● Source texts of formatted documents:
++++++++++++++++++++
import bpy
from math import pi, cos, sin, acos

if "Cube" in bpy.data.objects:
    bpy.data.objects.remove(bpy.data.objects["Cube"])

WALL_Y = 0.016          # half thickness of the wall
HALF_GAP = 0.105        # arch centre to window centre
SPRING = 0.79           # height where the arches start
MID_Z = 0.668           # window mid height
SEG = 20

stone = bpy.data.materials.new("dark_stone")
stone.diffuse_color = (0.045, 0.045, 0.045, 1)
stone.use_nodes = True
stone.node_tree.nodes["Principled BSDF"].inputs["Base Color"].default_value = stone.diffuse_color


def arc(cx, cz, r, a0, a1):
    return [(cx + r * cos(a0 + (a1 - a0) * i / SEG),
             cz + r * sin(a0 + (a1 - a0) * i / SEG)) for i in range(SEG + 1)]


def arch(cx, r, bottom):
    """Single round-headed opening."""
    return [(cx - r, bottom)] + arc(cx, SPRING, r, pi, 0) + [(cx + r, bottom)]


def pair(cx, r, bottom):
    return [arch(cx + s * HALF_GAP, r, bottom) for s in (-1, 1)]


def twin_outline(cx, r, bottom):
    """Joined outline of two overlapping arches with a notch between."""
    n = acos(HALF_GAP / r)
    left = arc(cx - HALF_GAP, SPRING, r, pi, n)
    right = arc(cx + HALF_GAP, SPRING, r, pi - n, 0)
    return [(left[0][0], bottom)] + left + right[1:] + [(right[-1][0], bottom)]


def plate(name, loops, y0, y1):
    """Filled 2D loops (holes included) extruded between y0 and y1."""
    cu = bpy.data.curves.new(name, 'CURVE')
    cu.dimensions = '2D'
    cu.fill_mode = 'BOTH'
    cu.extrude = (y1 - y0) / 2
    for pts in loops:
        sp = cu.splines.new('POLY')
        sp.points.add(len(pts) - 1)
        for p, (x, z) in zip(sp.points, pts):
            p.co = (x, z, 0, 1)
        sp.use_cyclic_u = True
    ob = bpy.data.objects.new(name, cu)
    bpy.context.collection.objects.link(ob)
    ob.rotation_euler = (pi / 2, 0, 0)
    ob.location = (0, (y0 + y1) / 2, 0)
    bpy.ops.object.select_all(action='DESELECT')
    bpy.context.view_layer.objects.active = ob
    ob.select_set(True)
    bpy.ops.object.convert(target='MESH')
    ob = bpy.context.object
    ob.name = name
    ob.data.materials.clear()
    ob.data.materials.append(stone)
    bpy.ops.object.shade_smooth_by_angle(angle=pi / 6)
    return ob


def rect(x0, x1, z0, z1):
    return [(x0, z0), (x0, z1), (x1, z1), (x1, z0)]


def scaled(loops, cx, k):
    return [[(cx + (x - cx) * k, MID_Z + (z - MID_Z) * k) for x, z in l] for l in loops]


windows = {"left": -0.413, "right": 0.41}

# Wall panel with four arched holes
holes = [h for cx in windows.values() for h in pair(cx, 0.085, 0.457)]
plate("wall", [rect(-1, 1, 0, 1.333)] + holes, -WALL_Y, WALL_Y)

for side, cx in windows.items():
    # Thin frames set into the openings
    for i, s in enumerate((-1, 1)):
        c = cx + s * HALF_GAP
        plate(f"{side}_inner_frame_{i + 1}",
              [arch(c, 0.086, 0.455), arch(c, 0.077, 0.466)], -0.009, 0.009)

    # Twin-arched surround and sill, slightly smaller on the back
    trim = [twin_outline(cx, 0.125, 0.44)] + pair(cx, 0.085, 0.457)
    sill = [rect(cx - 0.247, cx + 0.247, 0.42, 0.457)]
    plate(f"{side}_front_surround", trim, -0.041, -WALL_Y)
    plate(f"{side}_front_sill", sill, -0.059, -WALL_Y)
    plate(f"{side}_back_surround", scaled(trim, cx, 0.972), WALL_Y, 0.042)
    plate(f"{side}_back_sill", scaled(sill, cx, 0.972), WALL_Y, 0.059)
++++++++++++++++++++
Exactly reproduce the lines of the data above that run from the line containing "for side, cx" through the final one.

● SOLUTION TO THE PROBLEM:
for side, cx in windows.items():
    # Thin frames set into the openings
    for i, s in enumerate((-1, 1)):
        c = cx + s * HALF_GAP
        plate(f"{side}_inner_frame_{i + 1}",
              [arch(c, 0.086, 0.455), arch(c, 0.077, 0.466)], -0.009, 0.009)

    # Twin-arched surround and sill, slightly smaller on the back
    trim = [twin_outline(cx, 0.125, 0.44)] + pair(cx, 0.085, 0.457)
    sill = [rect(cx - 0.247, cx + 0.247, 0.42, 0.457)]
    plate(f"{side}_front_surround", trim, -0.041, -WALL_Y)
    plate(f"{side}_front_sill", sill, -0.059, -WALL_Y)
    plate(f"{side}_back_surround", scaled(trim, cx, 0.972), WALL_Y, 0.042)
    plate(f"{side}_back_sill", scaled(sill, cx, 0.972), WALL_Y, 0.059)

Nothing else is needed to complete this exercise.